WORK REQUEST | Copy out every line from the records that includes "rings".

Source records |
..............................
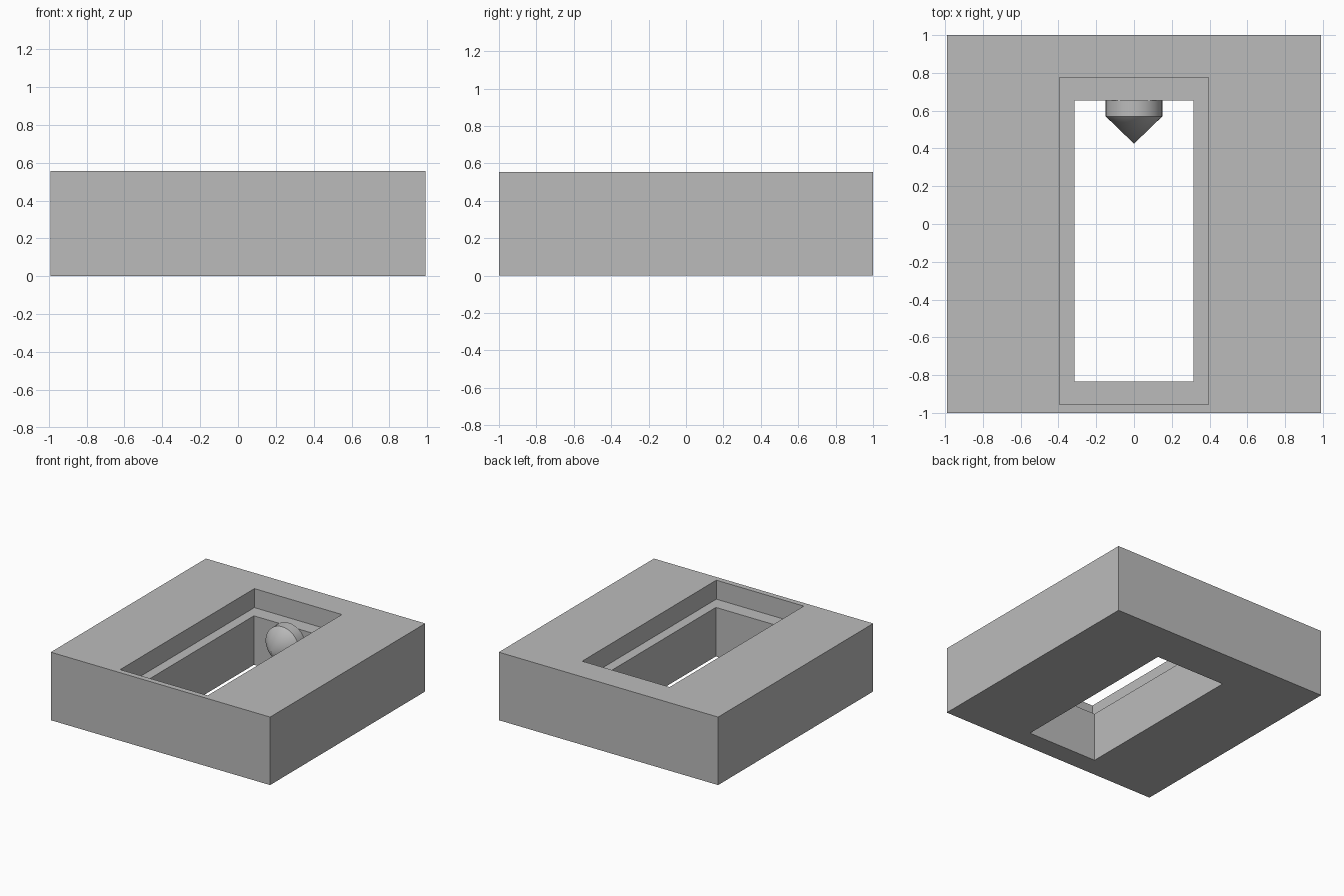
import bpy
import bmesh
from math import radians
from mathutils import Matrix, Vector

cube = bpy.data.objects.get("Cube")
if cube:
    bpy.data.objects.remove(cube, do_unlink=True)

grey = bpy.data.materials.new("plain grey")
grey.use_nodes = True
colour = (0.5, 0.5, 0.5, 1)
grey.diffuse_color = colour
grey.node_tree.nodes["Principled BSDF"].inputs["Base Color"].default_value = colour

HEIGHT, LEDGE_Z = 0.555, 0.40
OUTER = (0.99, -1.0, 1.0)        # half width, front y, back y
RECESS = (0.395, -0.955, 0.775)
OPENING = (0.315, -0.835, 0.655)


def finish(bm, name):
    bmesh.ops.recalc_face_normals(bm, faces=bm.faces)
    mesh = bpy.data.meshes.new(name)
    bm.to_mesh(mesh)
    bm.free()
    mesh.materials.append(grey)
    obj = bpy.data.objects.new(name, mesh)
    bpy.context.collection.objects.link(obj)
    return obj


def ring(bm, rect, z):
    w, front, back = rect
    corners = ((-w, front), (w, front), (w, back), (-w, back))
    return [bm.verts.new((x, y, z)) for x, y in corners]


# Block with a stepped rectangular opening: a closed loop of bridged rings
bm = bmesh.new()
steps = [(OUTER, 0), (OUTER, HEIGHT), (RECESS, HEIGHT),
         (RECESS, LEDGE_Z), (OPENING, LEDGE_Z), (OPENING, 0)]
rings = [ring(bm, rect, z) for rect, z in steps]
for i, lower in enumerate(rings):
    upper = rings[(i + 1) % len(rings)]
    for j in range(4):
        k = (j + 1) % 4
        bm.faces.new((lower[j], lower[k], upper[k], upper[j]))
finish(bm, "block")

# Pointed peg on the back wall: a profile spun about the y direction
bm = bmesh.new()
centre_z = HEIGHT / 2
profile = [(0, 0.655), (0.15, 0.655), (0.15, 0.57), (0, 0.425)]
verts = [bm.verts.new((r, y, centre_z)) for r, y in profile]
edges = [bm.edges.new(pair) for pair in zip(verts, verts[1:])]
bmesh.ops.spin(bm, geom=verts + edges, cent=(0, 0, centre_z), axis=(0, 1, 0),
               angle=radians(360), steps=48)
bmesh.ops.remove_doubles(bm, verts=bm.verts, dist=0.0005)
peg = finish(bm, "pointed_peg")
bpy.ops.object.select_all(action="DESELECT")
peg.select_set(True)
bpy.context.view_layer.objects.active = peg
bpy.ops.object.shade_smooth_by_angle(angle=radians(30))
..............................
SOLVED PROBLEM |
# Block with a stepped rectangular opening: a closed loop of bridged rings
rings = [ring(bm, rect, z) for rect, z in steps]
for i, lower in enumerate(rings):
    upper = rings[(i + 1) % len(rings)]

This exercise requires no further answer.